### RECORDS SUPPLIED:

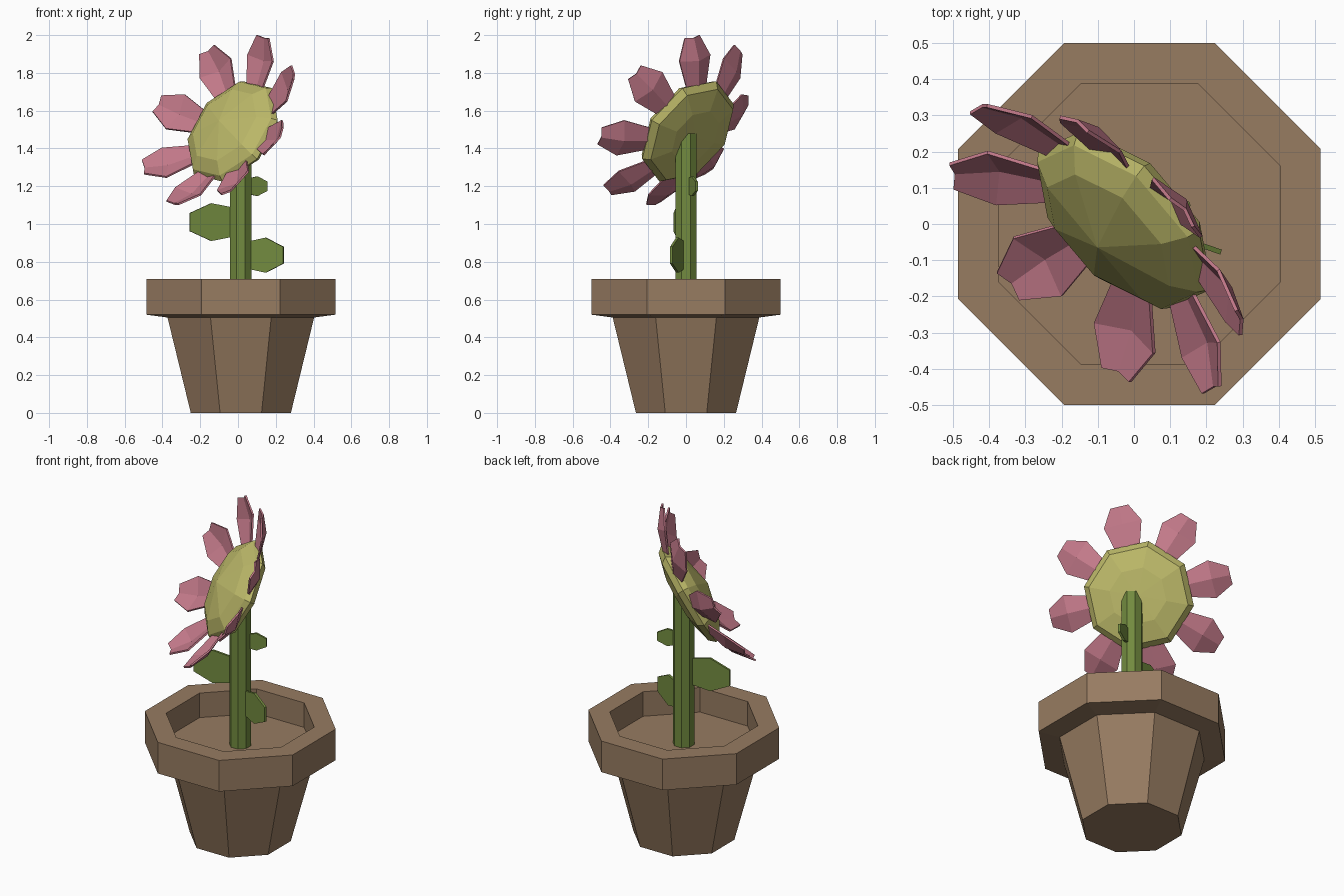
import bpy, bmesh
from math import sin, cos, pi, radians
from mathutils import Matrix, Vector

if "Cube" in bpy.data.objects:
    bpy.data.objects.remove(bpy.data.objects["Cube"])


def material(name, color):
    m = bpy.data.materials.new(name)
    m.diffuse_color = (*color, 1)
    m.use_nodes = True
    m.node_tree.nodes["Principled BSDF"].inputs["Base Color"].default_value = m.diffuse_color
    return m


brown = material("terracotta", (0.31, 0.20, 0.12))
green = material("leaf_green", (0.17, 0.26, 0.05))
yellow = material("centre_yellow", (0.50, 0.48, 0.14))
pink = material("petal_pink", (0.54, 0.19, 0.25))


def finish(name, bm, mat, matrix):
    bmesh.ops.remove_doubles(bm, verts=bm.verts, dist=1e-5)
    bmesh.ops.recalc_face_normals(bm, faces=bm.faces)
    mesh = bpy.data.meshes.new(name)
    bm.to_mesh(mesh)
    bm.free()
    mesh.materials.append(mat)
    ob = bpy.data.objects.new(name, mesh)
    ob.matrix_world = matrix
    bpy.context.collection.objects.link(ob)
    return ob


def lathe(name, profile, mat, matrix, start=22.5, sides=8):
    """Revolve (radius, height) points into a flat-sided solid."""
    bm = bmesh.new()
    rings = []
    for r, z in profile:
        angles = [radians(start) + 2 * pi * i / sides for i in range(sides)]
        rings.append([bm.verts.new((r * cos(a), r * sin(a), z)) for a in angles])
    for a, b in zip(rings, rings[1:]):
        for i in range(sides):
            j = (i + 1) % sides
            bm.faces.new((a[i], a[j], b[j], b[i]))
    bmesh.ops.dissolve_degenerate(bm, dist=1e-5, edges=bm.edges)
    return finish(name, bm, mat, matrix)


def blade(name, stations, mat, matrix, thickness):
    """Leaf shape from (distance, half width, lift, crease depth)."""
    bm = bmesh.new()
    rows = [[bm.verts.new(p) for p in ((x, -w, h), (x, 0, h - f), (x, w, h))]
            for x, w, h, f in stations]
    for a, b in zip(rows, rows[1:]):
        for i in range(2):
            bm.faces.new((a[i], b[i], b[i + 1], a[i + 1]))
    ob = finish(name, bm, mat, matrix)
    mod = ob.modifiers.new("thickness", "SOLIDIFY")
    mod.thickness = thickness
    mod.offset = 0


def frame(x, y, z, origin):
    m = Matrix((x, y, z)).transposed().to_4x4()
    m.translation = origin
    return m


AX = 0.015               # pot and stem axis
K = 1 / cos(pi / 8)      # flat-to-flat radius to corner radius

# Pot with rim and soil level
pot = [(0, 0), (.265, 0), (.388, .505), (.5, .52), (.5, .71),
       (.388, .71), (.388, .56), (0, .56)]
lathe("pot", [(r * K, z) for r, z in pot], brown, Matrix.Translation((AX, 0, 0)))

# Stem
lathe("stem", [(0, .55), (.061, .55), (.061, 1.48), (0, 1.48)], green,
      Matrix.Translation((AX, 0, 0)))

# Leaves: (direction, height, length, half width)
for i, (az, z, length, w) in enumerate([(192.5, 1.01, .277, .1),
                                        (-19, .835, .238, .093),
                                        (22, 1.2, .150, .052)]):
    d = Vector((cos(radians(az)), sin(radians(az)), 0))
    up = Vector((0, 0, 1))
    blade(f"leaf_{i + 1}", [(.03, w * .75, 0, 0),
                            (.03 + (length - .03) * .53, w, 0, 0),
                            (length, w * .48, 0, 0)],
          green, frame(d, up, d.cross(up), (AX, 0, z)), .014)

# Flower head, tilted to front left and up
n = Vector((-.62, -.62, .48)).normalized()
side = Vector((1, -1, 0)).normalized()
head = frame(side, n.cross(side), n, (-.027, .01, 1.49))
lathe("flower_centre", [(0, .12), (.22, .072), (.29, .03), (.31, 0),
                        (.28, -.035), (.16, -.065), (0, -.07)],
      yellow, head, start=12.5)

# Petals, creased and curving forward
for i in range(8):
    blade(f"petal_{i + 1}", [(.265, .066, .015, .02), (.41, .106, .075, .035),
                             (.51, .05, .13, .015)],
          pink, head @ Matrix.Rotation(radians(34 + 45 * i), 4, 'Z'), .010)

...

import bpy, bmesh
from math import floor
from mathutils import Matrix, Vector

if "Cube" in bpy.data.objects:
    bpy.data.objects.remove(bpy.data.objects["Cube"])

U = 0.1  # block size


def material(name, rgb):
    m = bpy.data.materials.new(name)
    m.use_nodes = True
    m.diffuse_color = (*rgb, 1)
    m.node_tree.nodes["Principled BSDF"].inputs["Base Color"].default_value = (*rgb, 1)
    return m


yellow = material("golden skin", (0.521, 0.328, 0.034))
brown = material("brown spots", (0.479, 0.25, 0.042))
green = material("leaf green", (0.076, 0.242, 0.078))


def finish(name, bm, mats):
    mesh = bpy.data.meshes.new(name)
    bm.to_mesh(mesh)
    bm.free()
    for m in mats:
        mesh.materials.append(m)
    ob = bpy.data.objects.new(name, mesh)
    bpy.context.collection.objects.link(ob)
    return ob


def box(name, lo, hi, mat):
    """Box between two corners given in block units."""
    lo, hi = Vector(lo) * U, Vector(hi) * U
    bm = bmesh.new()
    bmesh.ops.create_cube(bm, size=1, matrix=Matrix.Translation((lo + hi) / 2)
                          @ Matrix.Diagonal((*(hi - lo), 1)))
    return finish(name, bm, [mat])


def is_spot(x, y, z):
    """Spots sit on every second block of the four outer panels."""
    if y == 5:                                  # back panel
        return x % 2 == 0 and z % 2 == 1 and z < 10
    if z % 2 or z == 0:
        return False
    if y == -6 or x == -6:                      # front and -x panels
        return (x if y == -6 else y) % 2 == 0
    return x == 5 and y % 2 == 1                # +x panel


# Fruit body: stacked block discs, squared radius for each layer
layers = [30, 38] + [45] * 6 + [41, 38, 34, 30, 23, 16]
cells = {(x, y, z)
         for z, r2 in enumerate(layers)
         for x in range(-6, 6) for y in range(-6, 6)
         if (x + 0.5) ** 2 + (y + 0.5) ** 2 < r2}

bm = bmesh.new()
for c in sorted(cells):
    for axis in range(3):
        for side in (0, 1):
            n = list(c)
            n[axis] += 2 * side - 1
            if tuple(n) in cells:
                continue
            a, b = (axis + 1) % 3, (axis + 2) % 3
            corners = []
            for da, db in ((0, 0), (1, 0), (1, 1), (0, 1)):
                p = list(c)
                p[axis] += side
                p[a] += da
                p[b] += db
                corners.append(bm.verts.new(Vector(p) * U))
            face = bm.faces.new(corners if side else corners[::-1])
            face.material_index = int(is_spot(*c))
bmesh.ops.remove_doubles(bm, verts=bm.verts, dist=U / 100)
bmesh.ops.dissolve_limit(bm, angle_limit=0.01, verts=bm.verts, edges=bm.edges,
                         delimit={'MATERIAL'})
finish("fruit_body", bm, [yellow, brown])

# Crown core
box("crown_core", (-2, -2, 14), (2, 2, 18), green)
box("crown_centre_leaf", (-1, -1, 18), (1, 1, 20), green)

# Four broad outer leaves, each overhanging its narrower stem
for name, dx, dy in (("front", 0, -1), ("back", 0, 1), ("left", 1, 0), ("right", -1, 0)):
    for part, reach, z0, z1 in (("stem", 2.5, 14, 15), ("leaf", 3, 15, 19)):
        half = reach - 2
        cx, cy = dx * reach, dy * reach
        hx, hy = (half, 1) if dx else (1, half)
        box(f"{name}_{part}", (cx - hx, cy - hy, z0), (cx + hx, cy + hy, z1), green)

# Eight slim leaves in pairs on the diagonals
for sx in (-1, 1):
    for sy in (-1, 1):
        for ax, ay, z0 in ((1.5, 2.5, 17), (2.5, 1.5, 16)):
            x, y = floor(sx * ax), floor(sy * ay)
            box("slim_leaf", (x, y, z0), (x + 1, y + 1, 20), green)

--

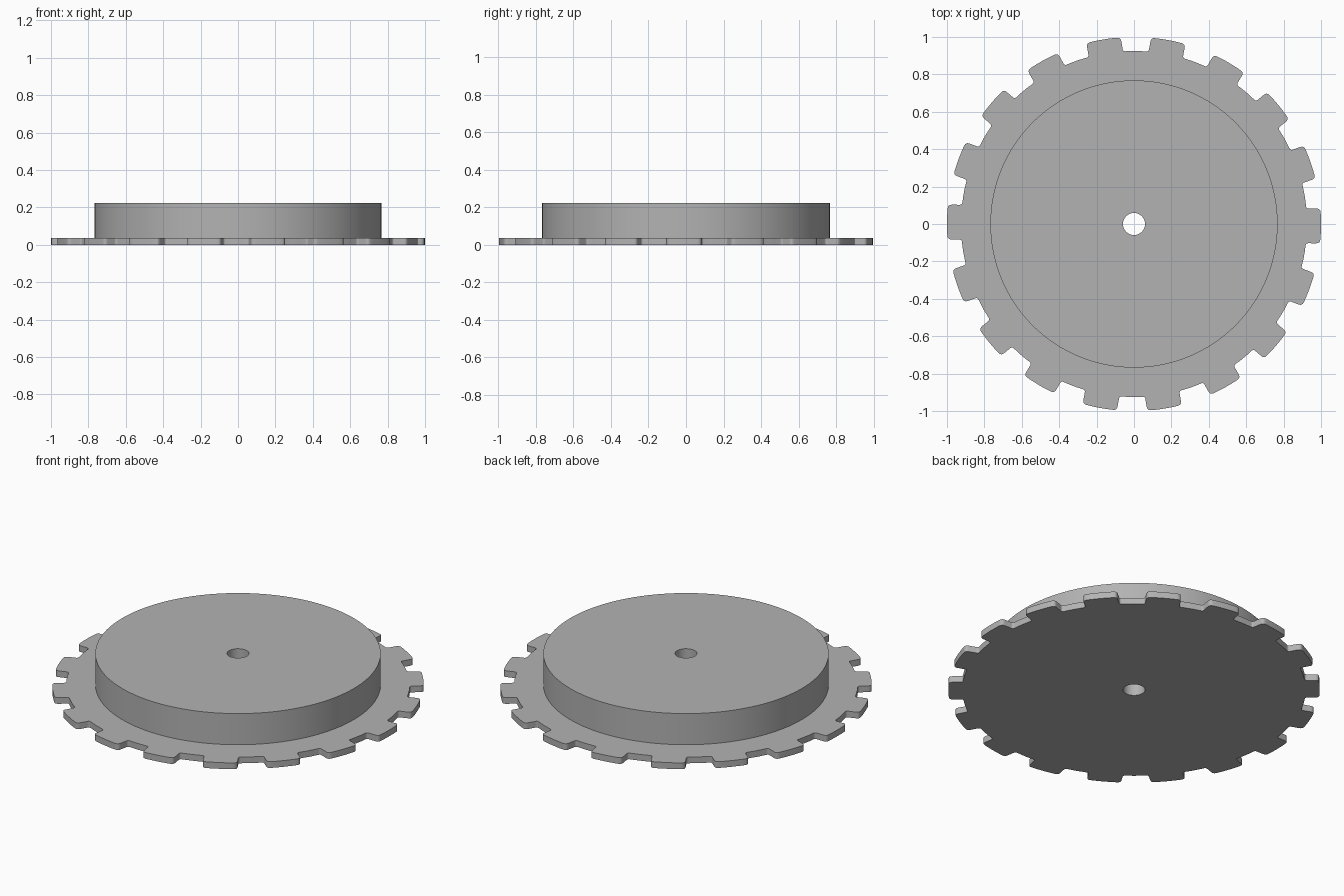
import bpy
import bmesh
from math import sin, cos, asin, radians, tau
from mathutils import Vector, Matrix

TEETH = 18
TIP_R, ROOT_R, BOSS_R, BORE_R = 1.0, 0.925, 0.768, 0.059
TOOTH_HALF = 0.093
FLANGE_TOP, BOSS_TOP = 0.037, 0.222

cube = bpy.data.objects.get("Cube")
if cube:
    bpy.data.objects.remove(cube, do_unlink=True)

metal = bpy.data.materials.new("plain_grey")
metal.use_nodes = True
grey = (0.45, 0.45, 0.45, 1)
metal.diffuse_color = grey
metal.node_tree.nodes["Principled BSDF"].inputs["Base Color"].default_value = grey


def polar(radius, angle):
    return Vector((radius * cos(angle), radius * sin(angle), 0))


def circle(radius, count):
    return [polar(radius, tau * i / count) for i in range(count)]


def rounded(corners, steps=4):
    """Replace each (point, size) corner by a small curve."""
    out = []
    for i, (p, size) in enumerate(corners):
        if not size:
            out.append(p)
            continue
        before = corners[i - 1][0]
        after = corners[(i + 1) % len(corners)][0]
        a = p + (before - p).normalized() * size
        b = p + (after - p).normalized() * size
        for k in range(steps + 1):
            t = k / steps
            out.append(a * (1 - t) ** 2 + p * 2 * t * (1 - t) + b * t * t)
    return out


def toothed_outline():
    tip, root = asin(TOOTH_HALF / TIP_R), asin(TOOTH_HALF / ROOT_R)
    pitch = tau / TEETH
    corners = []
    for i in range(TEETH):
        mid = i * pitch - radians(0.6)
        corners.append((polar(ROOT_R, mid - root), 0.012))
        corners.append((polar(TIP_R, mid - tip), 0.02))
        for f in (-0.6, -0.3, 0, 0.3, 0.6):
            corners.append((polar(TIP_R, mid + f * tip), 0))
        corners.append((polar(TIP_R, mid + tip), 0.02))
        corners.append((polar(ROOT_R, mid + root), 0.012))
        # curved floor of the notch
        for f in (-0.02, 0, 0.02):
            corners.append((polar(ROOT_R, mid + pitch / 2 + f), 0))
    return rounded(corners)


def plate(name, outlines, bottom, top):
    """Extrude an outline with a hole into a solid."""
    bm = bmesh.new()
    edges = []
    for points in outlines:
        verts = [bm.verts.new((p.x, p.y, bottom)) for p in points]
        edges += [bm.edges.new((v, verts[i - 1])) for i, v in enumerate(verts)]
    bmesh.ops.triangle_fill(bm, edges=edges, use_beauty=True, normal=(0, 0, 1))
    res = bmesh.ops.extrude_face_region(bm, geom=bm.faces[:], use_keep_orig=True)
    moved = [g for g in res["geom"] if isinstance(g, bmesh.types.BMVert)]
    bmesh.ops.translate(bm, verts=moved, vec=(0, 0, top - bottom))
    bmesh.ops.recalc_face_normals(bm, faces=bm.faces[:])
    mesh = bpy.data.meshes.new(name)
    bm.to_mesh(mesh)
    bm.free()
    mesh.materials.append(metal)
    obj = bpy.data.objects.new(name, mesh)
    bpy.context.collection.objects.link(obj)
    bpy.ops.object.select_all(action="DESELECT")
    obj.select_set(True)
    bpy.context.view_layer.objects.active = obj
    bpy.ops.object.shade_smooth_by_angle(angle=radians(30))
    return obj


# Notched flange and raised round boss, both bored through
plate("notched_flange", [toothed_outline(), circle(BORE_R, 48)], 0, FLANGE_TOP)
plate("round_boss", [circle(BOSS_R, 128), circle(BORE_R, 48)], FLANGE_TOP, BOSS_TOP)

### WORK INSTRUCTIONS:
Within the data, how many lines hold the word "axis"? State the number alone.

### OUTPUT FOR THIS EXERCISE:
5